■ EXERCISE BRIEF
Report each line of the records below that holds the word "append".

■ DATA SUPPLIED
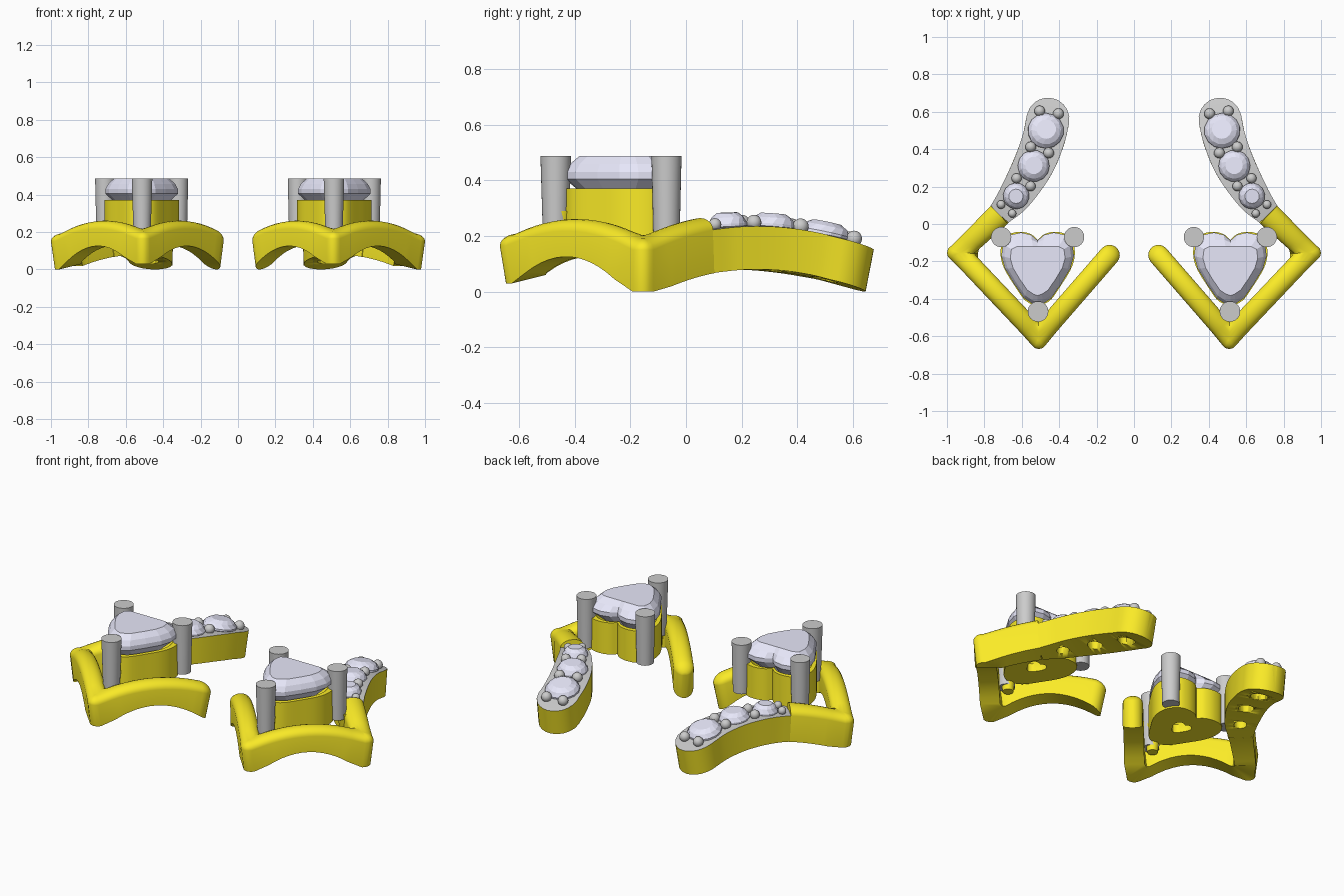
import bpy, bmesh, math
from mathutils import Vector, Matrix

if "Cube" in bpy.data.objects:
    bpy.data.objects.remove(bpy.data.objects["Cube"])


def material(name, col):
    m = bpy.data.materials.new(name)
    m.diffuse_color = (*col, 1)
    m.use_nodes = True
    m.node_tree.nodes["Principled BSDF"].inputs["Base Color"].default_value = m.diffuse_color
    return m


gold = material("gold", (0.96, 0.83, 0.02))
silver = material("silver", (0.7, 0.7, 0.7))
gem = material("gem", (0.8, 0.8, 0.95))


def loft(bm, rings, loop=False):
    rs = [[bm.verts.new(v) for v in r] for r in rings]
    for a, b in zip(rs, rs[1:] + rs[:1] if loop else rs[1:]):
        for i in range(len(a)):
            j = (i + 1) % len(a)
            bm.faces.new((a[i], a[j], b[j], b[i]))
    if not loop:
        bm.faces.new(rs[0])
        bm.faces.new(rs[-1])


def finish(name, bm, mat=None, smooth=True):
    bmesh.ops.remove_doubles(bm, verts=bm.verts, dist=1e-5)
    bmesh.ops.recalc_face_normals(bm, faces=bm.faces)
    me = bpy.data.meshes.new(name)
    bm.to_mesh(me)
    bm.free()
    if mat:
        me.materials.append(mat)
    if smooth:
        me.shade_smooth()
        me.set_sharp_from_angle(angle=math.radians(35))
    ob = bpy.data.objects.new(name, me)
    bpy.context.collection.objects.link(ob)
    return ob


def mirror(ob):
    m = ob.modifiers.new("pair", 'MIRROR')
    m.use_mirror_merge = False


def catmull(pts, n):
    p = [Vector(q) for q in pts]
    p = [2 * p[0] - p[1]] + p + [2 * p[-1] - p[-2]]
    out = []
    for i in range(1, len(p) - 2):
        a, b, c, d = p[i - 1:i + 3]
        for k in range(n):
            t = k / n
            out.append(0.5 * (2 * b + (c - a) * t + (2 * a - 5 * b + 4 * c - d) * t * t
                              + (3 * b - a - 3 * c + d) * t ** 3))
    return out + [p[-2]]


def section(p, nl, nr, edge, crest, bot, shift, lift=0):
    # domed cross-section with a flat underside; lift raises the inner side
    def at(u, z):
        o = nr * u if u > 0 else nl * -u
        return Vector((p.x + o.x, p.y + o.y, z + lift * max(0, -u)))
    s = Vector((shift.x, shift.y, 0))
    top = [at(math.cos(a), edge + (crest - edge) * math.sin(a))
           for a in [math.pi * i / 10 for i in range(11)]]
    return [at(1, bot) + s] + top + [at(-1, bot) + s]


def left(d):
    return Vector((-d.y, d.x))


HW, DOME = 0.055, 0.043
end, tip, corner, joint = [Vector(v) for v in
                           ((0.095, -0.125), (0.51, -0.603), (0.934, -0.155), (0.72, 0.05))]
bump = lambda t: 4 * t * (1 - t)
flat_z = lambda t: 0.15 + 0.085 * bump(t)
flat_bot = lambda t: 0.08 * bump(t)
CAP = [math.radians(a) for a in (8, 20, 35, 50, 70, 90)]

# V-shaped band: arched arms with rounded mitred corners
rings = []


def arm(a, b, z0, z1, d0, cap=False):
    L = (b - a).length
    d = (b - a) / L
    st = [(HW * (1 - math.cos(f)), math.sin(f)) for f in CAP] if cap else []
    start = st[-1][0] if st else d0
    st += [(start + (L - 0.065 - start) * i / 12, 1) for i in range(1 if cap else 0, 13)]
    for s, w in st:
        t = s / L
        base = z0 + (z1 - z0) * t
        e = 0.15 + base / 2 + 0.06 * bump(t)
        n = left(d) * HW * w
        rings.append(section(a + d * s, n, -n, e, e + DOME * w,
                             base + 0.11 * bump(t), d * 0.03 * (1 - 2 * t)))


def mitre(p, din, dout, base):
    m = (dout - din).normalized()
    e = 0.15 + base / 2
    for ang, k in ((-40, 1.05), (-20, 1.16), (0, 1.2), (20, 1.16), (40, 1.05)):
        nr = Matrix.Rotation(math.radians(ang), 2) @ -m * HW * k
        rings.append(section(p, m * HW * 1.41, nr, e, e + DOME, base, (dout - din) * 0.015, 0.03))


dA, dB, dC = (tip - end).normalized(), (corner - tip).normalized(), (joint - corner).normalized()
arm(end, tip, 0, 0.03, 0, True)
mitre(tip, dA, dB, 0.03)
arm(tip, corner, 0.03, 0, 0.065)
mitre(corner, dB, dC, 0)
for i in range(9):
    k = 0.22 + 0.78 * i / 8
    t = 0.3 * k
    n = left(dC) * (HW + 0.011 * k)
    rings.append(section(corner.lerp(joint, k), n, -n, flat_z(t), flat_z(t) + DOME,
                         flat_bot(t), dC * 0.03 * (1 - 2 * t)))
bm = bmesh.new()
loft(bm, rings)
mirror(finish("band", bm, gold))

# widening flat-topped arm that carries the small stones
path = catmull([(0.72, 0.05, 0.065), (0.635, 0.15, 0.09), (0.54, 0.31, 0.108),
                (0.485, 0.45, 0.113), (0.46, 0.56, 0.115)], 6)
rows, s = [], 0
for i, p in enumerate(path):
    d = (path[min(i + 1, len(path) - 1)] - path[max(i - 1, 0)]).xy.normalized()
    if i:
        s += (p - path[i - 1]).xy.length
    rows.append((p.xy, d, p.z, s))
p, d, w, s = rows[-1]
for f in reversed(CAP[:-1]):
    rows.append((p + d * w * math.cos(f), d, w * math.sin(f), s + w * math.cos(f)))
total = s + w
rows = [(p, d, w, 0.3 + 0.7 * s / total) for p, d, w, s in rows]
bm = bmesh.new()
loft(bm, [section(p, left(d) * w, -left(d) * w, flat_z(t), flat_z(t), flat_bot(t),
                  d * 0.03 * (1 - 2 * t)) for p, d, w, t in rows])
stone_arm = finish("stone_arm", bm, gold)
stone_arm.data.materials.append(silver)
for f in stone_arm.data.polygons:
    if f.normal.z > 0.7:
        f.material_index = 1

# open holes under the small stones
stones = [(0.63, 0.15, 0.07), (0.537, 0.31, 0.085), (0.472, 0.497, 0.096)]
bm = bmesh.new()
for x, y, r in stones:
    bmesh.ops.create_cone(bm, cap_ends=True, segments=24, radius1=r * 0.5, radius2=r * 0.5,
                          depth=0.6, matrix=Matrix.Translation((x, y, 0.15)))
cutter = finish("hole_cutter", bm, gold)
cutter.hide_render = True
cutter.hide_set(True)
mod = stone_arm.modifiers.new("holes", 'BOOLEAN')
mod.operation, mod.solver, mod.object = 'DIFFERENCE', 'EXACT', cutter
mirror(stone_arm)


def surface(x, y):
    # height and tilt of the stone arm at a point
    p, d, w, t = min(rows, key=lambda r: (r[0] - Vector((x, y))).length)
    slope = 0.085 * 4 * (1 - 2 * t) * 0.7 / total
    n = Vector((-d.x * slope, -d.y * slope, 1)).normalized()
    z = flat_z(t) + slope * (Vector((x, y)) - p).dot(d)
    return Matrix.Translation((x, y, z)) @ n.to_track_quat('Z', 'Y').to_matrix().to_4x4()


# small round stones
bm = bmesh.new()
for x, y, r in stones:
    M = surface(x, y)
    prof = ((0.05, -0.6 * r, 0), (1, 0.002, 0), (1, 0.012, 0), (0.83, 0.034, 0.5), (0.55, 0.05, 0))
    loft(bm, [[M @ Vector((r * k * math.cos(2 * math.pi * (i + o) / 14),
                           r * k * math.sin(2 * math.pi * (i + o) / 14), z))
               for i in range(14)] for k, z, o in prof])
mirror(finish("small_stones", bm, gem, False))

# holding beads beside the small stones
bm = bmesh.new()
for x, y, r in ((.71, .105, .023), (.65, .057, .022), (.628, .244, .027), (.553, .202, .027),
                (.553, .41, .029), (.457, .378, .029), (.505, .6, .029), (.405, .586, .029)):
    bmesh.ops.create_uvsphere(bm, u_segments=16, v_segments=10, radius=r,
                              matrix=surface(x, y) @ Matrix.Translation((0, 0, 0.014)))
mirror(finish("beads", bm))

# heart outline, from cleft to tip, shared by basket and stone
half = [(0, -.085), (.035, -.055), (.09, -.042), (.15, -.055), (.19, -.105), (.198, -.17),
        (.178, -.24), (.13, -.32), (.075, -.4), (.03, -.43), (0, -.44)]


def heart(k, z, n, ymax=1):
    h = catmull(half, n)
    pts = h + [Vector((-q.x, q.y)) for q in reversed(h[1:-1])]
    return [Vector((0.515 + k * q.x, min(ymax, -0.22 + k * (q.y + 0.22)), z)) for q in pts]


# heart-shaped basket
bm = bmesh.new()
loft(bm, [heart(k, z, 5) for k, z in
          ((1, .18), (1, .37), (.86, .37), (.27, .23), (.27, .18))], True)
mirror(finish("heart_basket", bm, gold))

# large heart stone with a blunt table
bm = bmesh.new()
loft(bm, [heart(*a) for a in
          ((.05, .23, 1), (.76, .365, 1), (.98, .405, 1), (.98, .43, 1), (.9, .458, 1, -.085),
           (.74, .487, 1, -.12))])
mirror(finish("heart_stone", bm, gem, False))


def post(bm, x, y, z0, z1, r0, r1):
    bmesh.ops.create_cone(bm, cap_ends=True, segments=32, radius1=r0, radius2=r1, depth=z1 - z0,
                          matrix=Matrix.Translation((x, y, (z0 + z1) / 2)))


# three prongs around the heart stone
bm = bmesh.new()
post(bm, 0.71, -0.07, 0.19, 0.487, 0.047, 0.054)
post(bm, 0.32, -0.07, 0.19, 0.487, 0.047, 0.054)
post(bm, 0.513, -0.468, 0.16, 0.487, 0.045, 0.055)
mirror(finish("prongs", bm))

# gold struts joining basket and band
bm = bmesh.new()
post(bm, 0.513, -0.455, 0.13, 0.29, 0.03, 0.045)
post(bm, 0.735, -0.04, 0.12, 0.22, 0.025, 0.045)
mirror(finish("struts", bm, gold))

■ ANSWER AREA
        me.materials.append(mat)
            out.append(0.5 * (2 * b + (c - a) * t + (2 * a - 5 * b + 4 * c - d) * t * t
        rings.append(section(a + d * s, n, -n, e, e + DOME * w,
        rings.append(section(p, m * HW * 1.41, nr, e, e + DOME, base, (dout - din) * 0.015, 0.03))
    rings.append(section(corner.lerp(joint, k), n, -n, flat_z(t), flat_z(t) + DOME,
    rows.append((p.xy, d, p.z, s))
    rows.append((p + d * w * math.cos(f), d, w * math.sin(f), s + w * math.cos(f)))
stone_arm.data.materials.append(silver)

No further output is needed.